These unique varieties have wonderfully scented flowers, which isn’t usually associated with begonias. Each plant produces masses of large, double blooms continuously throughout summer, with long stems that tumble elegantly out of pots, baskets or window boxes.
Fragrant (or odorata) begonias easy to grow and reliably put on a good show. They can even tolerate a bit of shade which makes them a great choice for brightening up a north-facing patio, an enclosed courtyard garden or for hanging either side of the front door.
Begonias are frost tender, but one of the great benefits of using them for summer bedding is that you can remove them from their containers, store them for winter and use them again the following year.
Fragrant Begonias in brief:
Grown from tubers, plant in spring
Flowers during summer and autumn

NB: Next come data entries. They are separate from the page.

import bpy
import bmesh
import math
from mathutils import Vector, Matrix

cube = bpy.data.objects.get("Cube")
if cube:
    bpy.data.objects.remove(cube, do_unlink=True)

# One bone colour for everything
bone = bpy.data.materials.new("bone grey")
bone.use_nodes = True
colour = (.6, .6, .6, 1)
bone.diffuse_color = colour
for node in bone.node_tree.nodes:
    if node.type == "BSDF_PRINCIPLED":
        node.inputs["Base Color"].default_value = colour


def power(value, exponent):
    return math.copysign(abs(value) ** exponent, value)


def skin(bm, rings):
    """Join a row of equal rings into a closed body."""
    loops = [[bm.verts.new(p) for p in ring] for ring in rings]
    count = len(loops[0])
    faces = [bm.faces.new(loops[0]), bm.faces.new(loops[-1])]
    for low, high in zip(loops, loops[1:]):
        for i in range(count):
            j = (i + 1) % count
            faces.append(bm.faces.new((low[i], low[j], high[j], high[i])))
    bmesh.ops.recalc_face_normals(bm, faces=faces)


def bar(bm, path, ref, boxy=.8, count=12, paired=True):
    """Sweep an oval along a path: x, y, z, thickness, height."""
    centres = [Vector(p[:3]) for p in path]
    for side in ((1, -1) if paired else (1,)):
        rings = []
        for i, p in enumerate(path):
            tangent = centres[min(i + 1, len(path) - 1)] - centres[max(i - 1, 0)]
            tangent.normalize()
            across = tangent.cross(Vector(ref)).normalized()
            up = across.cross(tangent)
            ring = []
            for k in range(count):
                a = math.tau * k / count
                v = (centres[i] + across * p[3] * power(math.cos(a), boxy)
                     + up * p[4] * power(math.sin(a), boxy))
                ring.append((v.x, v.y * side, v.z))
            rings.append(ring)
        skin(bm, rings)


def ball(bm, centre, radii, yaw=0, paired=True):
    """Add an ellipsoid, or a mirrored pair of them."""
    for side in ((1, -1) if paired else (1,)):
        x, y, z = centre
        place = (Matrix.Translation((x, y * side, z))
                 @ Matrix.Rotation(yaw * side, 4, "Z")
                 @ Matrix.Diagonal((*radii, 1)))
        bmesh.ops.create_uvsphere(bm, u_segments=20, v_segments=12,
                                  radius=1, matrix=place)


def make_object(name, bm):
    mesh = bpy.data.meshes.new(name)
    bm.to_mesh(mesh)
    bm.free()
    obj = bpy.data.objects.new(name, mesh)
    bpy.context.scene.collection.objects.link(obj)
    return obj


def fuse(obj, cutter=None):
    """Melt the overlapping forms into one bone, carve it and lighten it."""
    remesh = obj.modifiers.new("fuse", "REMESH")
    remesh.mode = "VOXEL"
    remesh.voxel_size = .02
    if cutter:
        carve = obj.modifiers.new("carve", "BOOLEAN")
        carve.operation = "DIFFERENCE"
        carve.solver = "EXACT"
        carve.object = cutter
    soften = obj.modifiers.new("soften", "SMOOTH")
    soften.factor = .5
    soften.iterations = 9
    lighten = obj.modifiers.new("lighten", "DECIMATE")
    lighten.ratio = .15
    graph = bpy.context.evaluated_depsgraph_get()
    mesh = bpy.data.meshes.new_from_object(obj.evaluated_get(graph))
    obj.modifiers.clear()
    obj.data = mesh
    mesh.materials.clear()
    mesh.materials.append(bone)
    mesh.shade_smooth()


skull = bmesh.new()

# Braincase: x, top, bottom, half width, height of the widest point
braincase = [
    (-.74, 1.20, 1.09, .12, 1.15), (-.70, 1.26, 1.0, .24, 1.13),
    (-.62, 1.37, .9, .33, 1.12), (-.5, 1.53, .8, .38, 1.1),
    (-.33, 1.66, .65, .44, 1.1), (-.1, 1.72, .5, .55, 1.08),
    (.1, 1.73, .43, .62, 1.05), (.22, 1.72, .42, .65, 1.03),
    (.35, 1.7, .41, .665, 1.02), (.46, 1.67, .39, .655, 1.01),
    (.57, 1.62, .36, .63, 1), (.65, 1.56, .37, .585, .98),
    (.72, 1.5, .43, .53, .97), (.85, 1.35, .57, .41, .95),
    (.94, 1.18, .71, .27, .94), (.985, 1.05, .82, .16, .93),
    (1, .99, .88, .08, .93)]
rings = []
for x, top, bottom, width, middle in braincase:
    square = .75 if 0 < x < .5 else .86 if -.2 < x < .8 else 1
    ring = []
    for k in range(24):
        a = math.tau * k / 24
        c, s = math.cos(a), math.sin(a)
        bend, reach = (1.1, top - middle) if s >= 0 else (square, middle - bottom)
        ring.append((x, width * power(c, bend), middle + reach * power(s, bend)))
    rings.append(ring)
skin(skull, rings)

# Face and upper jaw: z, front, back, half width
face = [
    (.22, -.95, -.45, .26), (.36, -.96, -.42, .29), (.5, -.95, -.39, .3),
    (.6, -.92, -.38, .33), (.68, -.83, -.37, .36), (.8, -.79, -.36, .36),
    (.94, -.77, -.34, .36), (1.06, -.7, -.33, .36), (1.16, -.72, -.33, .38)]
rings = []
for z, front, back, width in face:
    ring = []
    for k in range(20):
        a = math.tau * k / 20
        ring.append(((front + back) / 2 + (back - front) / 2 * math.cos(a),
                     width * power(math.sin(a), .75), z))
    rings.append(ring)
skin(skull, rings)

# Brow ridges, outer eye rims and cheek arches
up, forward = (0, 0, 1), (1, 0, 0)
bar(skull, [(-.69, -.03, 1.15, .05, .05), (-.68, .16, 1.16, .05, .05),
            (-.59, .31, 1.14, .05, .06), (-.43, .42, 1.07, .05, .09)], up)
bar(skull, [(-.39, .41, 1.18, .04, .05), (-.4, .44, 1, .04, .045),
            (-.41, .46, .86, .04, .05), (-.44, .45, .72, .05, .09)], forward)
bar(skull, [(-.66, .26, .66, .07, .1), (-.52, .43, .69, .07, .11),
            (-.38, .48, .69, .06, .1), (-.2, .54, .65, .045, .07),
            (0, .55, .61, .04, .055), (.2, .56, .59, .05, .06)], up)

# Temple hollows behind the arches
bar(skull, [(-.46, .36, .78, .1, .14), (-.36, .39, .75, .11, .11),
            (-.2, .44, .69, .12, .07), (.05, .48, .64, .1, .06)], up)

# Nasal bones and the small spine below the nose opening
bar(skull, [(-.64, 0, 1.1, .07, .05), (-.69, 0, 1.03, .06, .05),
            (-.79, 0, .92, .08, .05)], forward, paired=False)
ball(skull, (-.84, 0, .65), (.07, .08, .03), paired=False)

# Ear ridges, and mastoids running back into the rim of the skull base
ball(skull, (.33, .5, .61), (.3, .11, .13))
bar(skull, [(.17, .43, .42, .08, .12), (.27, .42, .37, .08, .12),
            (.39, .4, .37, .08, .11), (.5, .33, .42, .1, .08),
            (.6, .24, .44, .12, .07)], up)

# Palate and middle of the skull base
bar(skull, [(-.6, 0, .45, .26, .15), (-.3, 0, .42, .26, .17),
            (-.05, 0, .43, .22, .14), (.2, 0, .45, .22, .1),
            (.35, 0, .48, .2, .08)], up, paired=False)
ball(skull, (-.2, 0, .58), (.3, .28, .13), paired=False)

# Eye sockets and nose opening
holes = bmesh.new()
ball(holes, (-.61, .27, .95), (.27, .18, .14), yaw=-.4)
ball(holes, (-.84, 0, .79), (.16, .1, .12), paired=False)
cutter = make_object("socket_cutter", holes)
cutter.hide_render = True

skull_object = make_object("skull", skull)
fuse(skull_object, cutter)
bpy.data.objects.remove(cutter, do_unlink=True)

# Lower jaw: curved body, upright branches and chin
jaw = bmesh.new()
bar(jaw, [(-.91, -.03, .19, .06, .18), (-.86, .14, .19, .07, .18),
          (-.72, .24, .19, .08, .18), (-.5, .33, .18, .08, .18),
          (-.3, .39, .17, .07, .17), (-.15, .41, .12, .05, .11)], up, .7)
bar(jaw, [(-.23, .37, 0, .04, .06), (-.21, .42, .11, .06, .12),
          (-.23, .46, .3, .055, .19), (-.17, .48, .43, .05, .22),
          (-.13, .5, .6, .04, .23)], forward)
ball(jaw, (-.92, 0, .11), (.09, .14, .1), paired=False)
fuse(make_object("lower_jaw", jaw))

Height 40cm Spread 40cm
Grows in any free-draining soil
Suitable for containers
Thrives in full sun or partial shade
Frost tender, store indoors for winter
- Attracts bees and butterflies
Three of the best fragrant begonias
Stop and smell the begonias. Beautiful flowers with a delightful fragrance, odorata begonia meets the bill in providing this delicious combo. The various plants in the fragrant begonia family will give you a lovely show in containers on your shaded patio or covered porch. Here are three of our favourite scented begonia varieties:
Begonia odorata 'Angelique'
This stunning variety has large pink-blushed double blooms opening from dark pink buds which gives a gorgeous two-tone effect.
Begonia odorata 'Pink Delight'
A fantastic shade of pink for any garden. The intricate double blooms are a marvel close up and the sheer quantity of them means they provide high-impact colour from a distance too!
Begonia odorata 'Red Glory'
Vivid red blooms will light up any dull space, or equally well provide a truly eye-catching pop of colour on a sunny patio or hanging basket.
How to grow Fragrant Begonias
Begonias are grown from tubers. They’re very easy to grow, and the best time to start them off is in the spring. You can often find ready-grown begonias at garden centres in the summer, but they tend to be more expensive when bought this way and also not as healthy. Fragrant begonias are available to order online throughout early spring and will be sent out to you when the weather conditions are right, and just at the right time to pot them up.
Being frost tender, begonias require protected growing conditions to start with. If you have a greenhouse, conservatory or a spare windowsill, that’ll be perfect. You’ll need to grow them on indoors until the risk of frost has passed, which is normally around mid to late May.
How to plant fragrant begonias:
- Prepare your patio containers or hanging baskets by filling them with multi-purpose compost. It’s a good idea to mix in some slow-release fertiliser granules at this stage, which will feed the plants gradually throughout the season.
- Make shallow indents in the compost (approx. 3cm deep) and position your tubers in the indents, concave side up. Allow a 20cm spacing between the tubers.
- Cover them over with a dusting of compost and give them a thorough but gentle watering.
- Leave them in a bright, frost-free place to grow, watering whenever the soil looks dry.
- Once risk of frost has passed, move your containers to their outdoor positions. You can display them outside earlier in the spring, but only during the day on mild days – this hardens them off gradually so they don’t get a shock when they are put outside.
Fragrant begonias are easy to look after. The main thing to keep on top of is watering, especially when you’re planting in containers which can dry out quickly. You can help to keep your plants healthy and encourage them to produce the maximum amount of flowers by feeding them once a fortnight with a liquid feed – a tomato fertiliser is ideal. Regular deadheading is also a good idea to keep your displays looking fresh and neat.
If you’re hoping to save your scented begonias to use again the following year, it’s important to store them before the first frosts. To do this, simply remove all the foliage, tip them out of the containers and shake off any compost. Store the tubers in a dry, frost-free place throughout winter, before potting up again the following spring.